  • adoption of needs estimates produced by the research team using utilisation models for acute, maternity and GP prescribing rather than prevalence-based estimates for the reasons described in publication (2).

These recommendations were accepted and used by the Department of Health when setting the 2009/10 and 2010/11 allocations to Primary Care Trusts.

For the 2011/12 allocations, ACRA recommended:

  • that there was currently no technical basis upon which to base the weighting applied to the Health Inequalities Adjustment (3);
  • adoption of the needs estimates produced in the Report of the Resource Allocation for Mental Health and Prescribing (RAMP) Project for mental health services and for GP Prescribing (4).

When setting the 2011/12 allocations for Primary Care Trusts, the Department of Health accepted ACRA's recommendation to adopt the RAMP project estimates and reduced the weighting of the Health Inequalities Adjustment from 15% to 10%.

The impact of this adoption of the research findings by the Department of Health is for some PCTs to receive larger increases in their budget compared to others. This approach contributes to the NHS objectives to achieve equity in access to services and outcomes.

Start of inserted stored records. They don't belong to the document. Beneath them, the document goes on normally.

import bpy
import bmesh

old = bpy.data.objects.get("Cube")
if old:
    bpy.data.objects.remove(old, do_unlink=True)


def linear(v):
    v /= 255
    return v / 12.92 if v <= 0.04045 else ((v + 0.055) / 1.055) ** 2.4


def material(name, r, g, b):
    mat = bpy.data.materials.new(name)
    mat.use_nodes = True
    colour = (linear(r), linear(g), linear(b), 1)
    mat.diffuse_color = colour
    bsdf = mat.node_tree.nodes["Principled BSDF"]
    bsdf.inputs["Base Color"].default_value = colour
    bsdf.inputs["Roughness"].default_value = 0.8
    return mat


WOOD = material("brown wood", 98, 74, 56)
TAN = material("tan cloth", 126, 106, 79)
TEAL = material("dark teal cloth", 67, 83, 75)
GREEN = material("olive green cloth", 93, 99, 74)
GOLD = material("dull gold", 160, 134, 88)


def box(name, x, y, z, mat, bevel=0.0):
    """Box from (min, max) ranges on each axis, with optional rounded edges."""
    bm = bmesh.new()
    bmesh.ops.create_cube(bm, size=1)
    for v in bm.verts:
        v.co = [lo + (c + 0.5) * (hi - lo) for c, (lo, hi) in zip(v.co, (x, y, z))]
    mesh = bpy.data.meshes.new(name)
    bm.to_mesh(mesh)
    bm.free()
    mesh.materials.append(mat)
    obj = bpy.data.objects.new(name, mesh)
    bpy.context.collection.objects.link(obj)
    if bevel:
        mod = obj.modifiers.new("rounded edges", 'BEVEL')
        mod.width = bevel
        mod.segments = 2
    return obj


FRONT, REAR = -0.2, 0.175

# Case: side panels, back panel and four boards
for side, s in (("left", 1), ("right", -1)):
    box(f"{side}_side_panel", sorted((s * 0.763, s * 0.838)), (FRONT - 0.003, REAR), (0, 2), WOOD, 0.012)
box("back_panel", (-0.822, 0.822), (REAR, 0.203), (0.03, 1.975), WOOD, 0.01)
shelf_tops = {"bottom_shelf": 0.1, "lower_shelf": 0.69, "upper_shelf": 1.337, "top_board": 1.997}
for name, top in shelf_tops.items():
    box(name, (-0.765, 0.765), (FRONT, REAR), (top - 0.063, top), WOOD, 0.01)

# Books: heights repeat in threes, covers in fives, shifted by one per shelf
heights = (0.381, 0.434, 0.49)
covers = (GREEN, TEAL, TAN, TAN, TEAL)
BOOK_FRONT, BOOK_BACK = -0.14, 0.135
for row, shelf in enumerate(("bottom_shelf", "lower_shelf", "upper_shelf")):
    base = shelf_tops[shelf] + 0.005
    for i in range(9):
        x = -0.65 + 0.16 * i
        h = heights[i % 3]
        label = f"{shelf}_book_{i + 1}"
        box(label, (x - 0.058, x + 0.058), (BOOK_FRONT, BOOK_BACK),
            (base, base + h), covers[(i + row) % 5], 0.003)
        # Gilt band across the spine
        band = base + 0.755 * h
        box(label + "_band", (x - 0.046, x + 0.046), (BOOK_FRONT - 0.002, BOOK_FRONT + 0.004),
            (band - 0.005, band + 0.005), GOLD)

Specifically, the impact of adopting the mental health needs component from publication 4 was to change total PCTs budgets by an average of 1.2%, with the largest increase of 4.0% for Islington PCT and the largest decrease of 3.1% for Tower Hamlets PCT. The impact on total PCT budgets of adopting the changes to the prescribing formula in publication 4 was smaller, with an average change of 0.2% and range of changes between -0.7% (Isle of Wight PCT) and +0.7% (Blackburn with Darwen Teaching Care Trust). The impact of the changes to the weighting of the Health Inequalities Adjustment was larger, with an average change in total budget of 1.5% and range of changes between -3.9% (Tower Hamlets PCT) and +3.9% (Surrey PCT).

The needs-weighted population figures derived for the funding formula are also used extensively by the Department of Health and NHS organisations when benchmarking levels of activity and expenditure and setting other budgets at PCT and general practice level (for example, the Programme Budgeting Benchmarking Tool).

Sources to corroborate the impact

The publication of the commissioned reports in the Department of Health's online library of Resource Allocation Research Papers demonstrates that these are key elements of the evidence-base on which decisions on the funding formula have been made.

Publication 4 was explicitly cited in three places as the source for the formulae for mental health services and prescribing by General Practitioners in The Department of Health's publication explaining the changes it had made to the formula for Primary Care Trust allocations in the 2011/12 financial year. See: Department of Health. Resource Allocation: Weighted Capitation Formula. Seventh Edition. February 2011.

The same Department of Health publication explicitly confirms that the Department of Health's decisions for the allocations since 2008/9 to (i) no longer apply the Staff Market Forces Factor adjustment to spend on doctors and hospital dentists was based on the research that was published in (1) and (ii) base the needs components on utilisation-models rather than prevalence estimates was based on the research that was published as publication 2. It also confirms that the relative weighting of the Health Inequalities Adjustment could not be determined technically because of the research published as publication 3.